**Collected data entries**
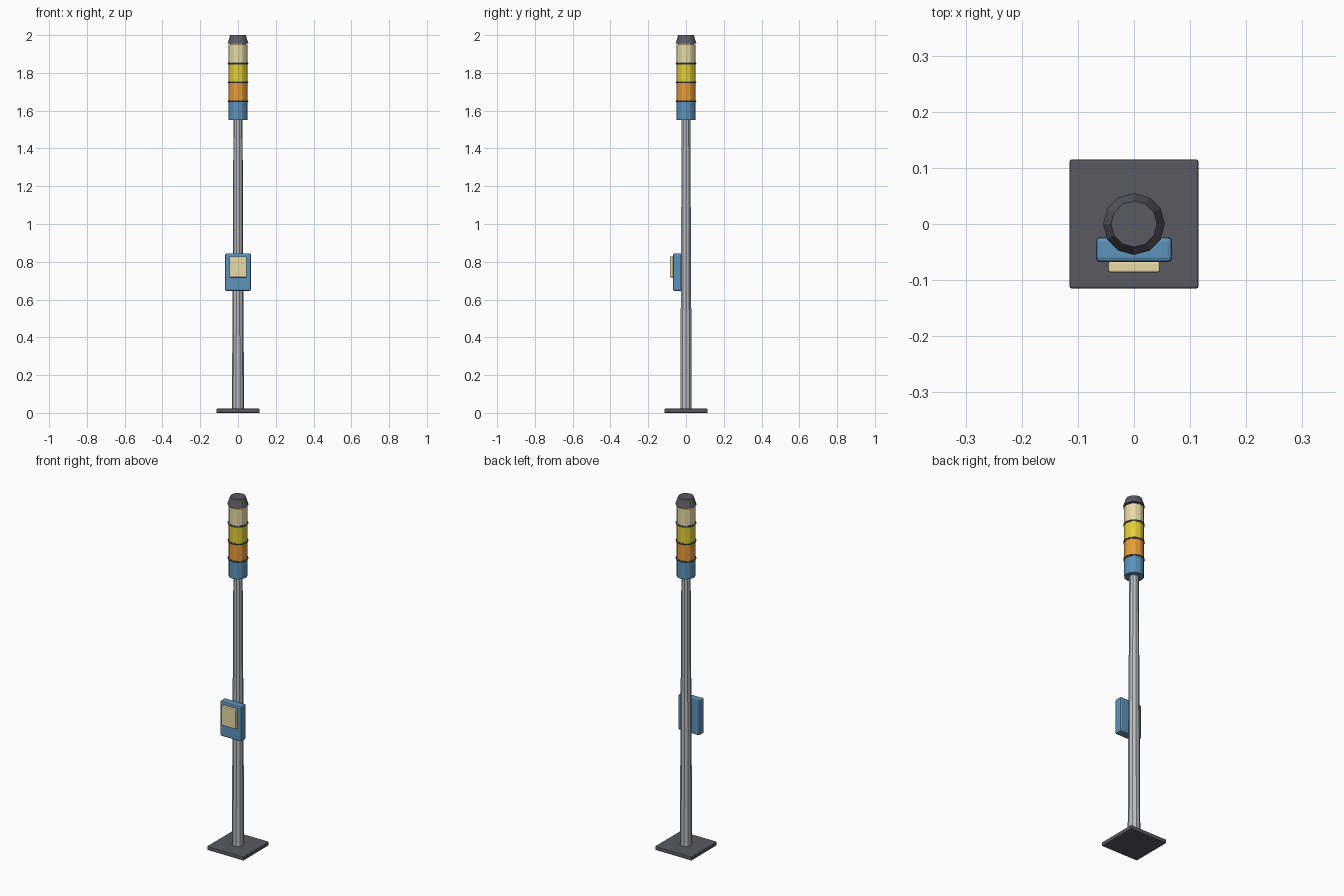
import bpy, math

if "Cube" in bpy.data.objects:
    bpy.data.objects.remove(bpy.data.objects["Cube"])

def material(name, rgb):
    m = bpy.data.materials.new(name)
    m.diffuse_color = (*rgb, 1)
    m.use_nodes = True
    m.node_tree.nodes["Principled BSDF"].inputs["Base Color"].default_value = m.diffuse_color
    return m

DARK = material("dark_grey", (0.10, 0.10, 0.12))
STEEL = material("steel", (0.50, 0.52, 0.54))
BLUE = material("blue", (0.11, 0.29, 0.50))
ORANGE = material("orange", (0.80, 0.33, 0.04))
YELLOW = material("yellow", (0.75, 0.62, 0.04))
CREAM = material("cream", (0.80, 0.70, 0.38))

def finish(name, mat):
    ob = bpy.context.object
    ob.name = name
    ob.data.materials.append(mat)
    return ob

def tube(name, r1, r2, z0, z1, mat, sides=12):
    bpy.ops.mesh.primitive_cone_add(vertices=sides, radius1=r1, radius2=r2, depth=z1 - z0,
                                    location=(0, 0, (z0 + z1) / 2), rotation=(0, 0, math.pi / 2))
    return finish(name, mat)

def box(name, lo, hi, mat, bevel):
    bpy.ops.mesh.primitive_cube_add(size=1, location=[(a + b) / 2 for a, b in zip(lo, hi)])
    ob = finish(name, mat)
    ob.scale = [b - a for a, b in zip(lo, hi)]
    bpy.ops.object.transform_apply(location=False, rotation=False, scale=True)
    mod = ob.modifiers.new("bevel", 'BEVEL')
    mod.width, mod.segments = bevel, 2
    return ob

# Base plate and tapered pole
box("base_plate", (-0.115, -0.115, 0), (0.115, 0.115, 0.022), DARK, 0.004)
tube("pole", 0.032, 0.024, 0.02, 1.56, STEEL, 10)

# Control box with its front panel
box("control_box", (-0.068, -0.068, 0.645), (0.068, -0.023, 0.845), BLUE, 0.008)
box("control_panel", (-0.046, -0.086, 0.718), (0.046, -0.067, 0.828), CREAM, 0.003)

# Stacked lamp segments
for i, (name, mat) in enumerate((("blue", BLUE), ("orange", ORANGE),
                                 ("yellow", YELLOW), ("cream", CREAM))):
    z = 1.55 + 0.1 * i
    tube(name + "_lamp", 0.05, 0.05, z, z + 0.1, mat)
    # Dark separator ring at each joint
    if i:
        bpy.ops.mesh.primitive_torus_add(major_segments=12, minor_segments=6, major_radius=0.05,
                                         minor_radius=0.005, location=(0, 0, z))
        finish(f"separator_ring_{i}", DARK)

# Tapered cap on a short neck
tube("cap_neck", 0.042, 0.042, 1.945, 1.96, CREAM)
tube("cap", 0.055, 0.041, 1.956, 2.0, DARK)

---

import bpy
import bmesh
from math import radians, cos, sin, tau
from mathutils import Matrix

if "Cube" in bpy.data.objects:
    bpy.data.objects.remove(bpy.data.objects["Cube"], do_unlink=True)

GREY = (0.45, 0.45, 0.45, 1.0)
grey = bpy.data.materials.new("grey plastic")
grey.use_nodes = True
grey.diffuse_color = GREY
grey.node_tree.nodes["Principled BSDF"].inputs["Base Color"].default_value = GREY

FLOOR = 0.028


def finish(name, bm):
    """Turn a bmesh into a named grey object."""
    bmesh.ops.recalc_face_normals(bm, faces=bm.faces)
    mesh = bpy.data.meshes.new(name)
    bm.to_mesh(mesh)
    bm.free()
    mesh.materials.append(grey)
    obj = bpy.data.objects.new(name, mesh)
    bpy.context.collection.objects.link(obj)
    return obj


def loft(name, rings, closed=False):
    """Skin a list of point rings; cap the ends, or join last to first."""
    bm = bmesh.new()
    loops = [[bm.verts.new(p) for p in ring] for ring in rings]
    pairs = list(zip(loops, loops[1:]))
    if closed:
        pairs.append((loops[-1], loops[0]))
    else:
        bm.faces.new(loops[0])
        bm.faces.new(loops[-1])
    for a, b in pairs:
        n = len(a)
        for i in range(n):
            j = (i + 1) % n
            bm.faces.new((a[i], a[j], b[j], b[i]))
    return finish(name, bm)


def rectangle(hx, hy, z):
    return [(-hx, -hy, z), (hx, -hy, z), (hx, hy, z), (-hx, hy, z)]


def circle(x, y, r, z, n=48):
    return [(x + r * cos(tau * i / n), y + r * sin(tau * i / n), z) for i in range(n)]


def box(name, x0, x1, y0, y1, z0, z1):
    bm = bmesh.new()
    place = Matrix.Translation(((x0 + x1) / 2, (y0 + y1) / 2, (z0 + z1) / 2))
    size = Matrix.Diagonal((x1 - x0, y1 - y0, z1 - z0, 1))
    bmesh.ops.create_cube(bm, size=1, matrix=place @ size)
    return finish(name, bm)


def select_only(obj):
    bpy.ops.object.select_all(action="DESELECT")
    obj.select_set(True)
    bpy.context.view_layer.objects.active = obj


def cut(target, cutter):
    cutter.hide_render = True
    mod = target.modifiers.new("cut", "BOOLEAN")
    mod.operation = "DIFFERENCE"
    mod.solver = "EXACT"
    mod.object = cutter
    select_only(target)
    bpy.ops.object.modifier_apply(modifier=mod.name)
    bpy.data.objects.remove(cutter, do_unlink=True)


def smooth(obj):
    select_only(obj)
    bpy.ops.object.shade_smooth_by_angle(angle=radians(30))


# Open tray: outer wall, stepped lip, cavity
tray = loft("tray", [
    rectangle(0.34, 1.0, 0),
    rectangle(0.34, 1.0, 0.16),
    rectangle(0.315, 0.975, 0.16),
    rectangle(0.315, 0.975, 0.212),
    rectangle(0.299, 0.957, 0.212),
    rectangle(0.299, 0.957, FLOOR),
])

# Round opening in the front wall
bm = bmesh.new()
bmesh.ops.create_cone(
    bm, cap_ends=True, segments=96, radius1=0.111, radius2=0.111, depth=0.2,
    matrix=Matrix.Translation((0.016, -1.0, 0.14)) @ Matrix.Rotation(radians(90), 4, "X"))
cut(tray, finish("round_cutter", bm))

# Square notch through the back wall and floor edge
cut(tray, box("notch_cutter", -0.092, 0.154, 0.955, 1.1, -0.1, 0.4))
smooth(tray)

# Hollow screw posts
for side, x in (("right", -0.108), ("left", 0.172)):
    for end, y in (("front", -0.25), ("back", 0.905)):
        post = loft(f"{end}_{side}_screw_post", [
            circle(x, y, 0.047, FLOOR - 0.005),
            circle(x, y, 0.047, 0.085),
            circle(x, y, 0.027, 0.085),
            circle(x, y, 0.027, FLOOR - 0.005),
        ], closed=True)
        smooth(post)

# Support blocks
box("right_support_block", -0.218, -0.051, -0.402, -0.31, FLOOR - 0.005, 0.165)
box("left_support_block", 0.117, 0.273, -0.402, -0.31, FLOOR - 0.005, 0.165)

**Action item**
Please show all lines from the entries that contain the word "tube".

**Your solution**
def tube(name, r1, r2, z0, z1, mat, sides=12):
tube("pole", 0.032, 0.024, 0.02, 1.56, STEEL, 10)
    tube(name + "_lamp", 0.05, 0.05, z, z + 0.1, mat)
tube("cap_neck", 0.042, 0.042, 1.945, 1.96, CREAM)
tube("cap", 0.055, 0.041, 1.956, 2.0, DARK)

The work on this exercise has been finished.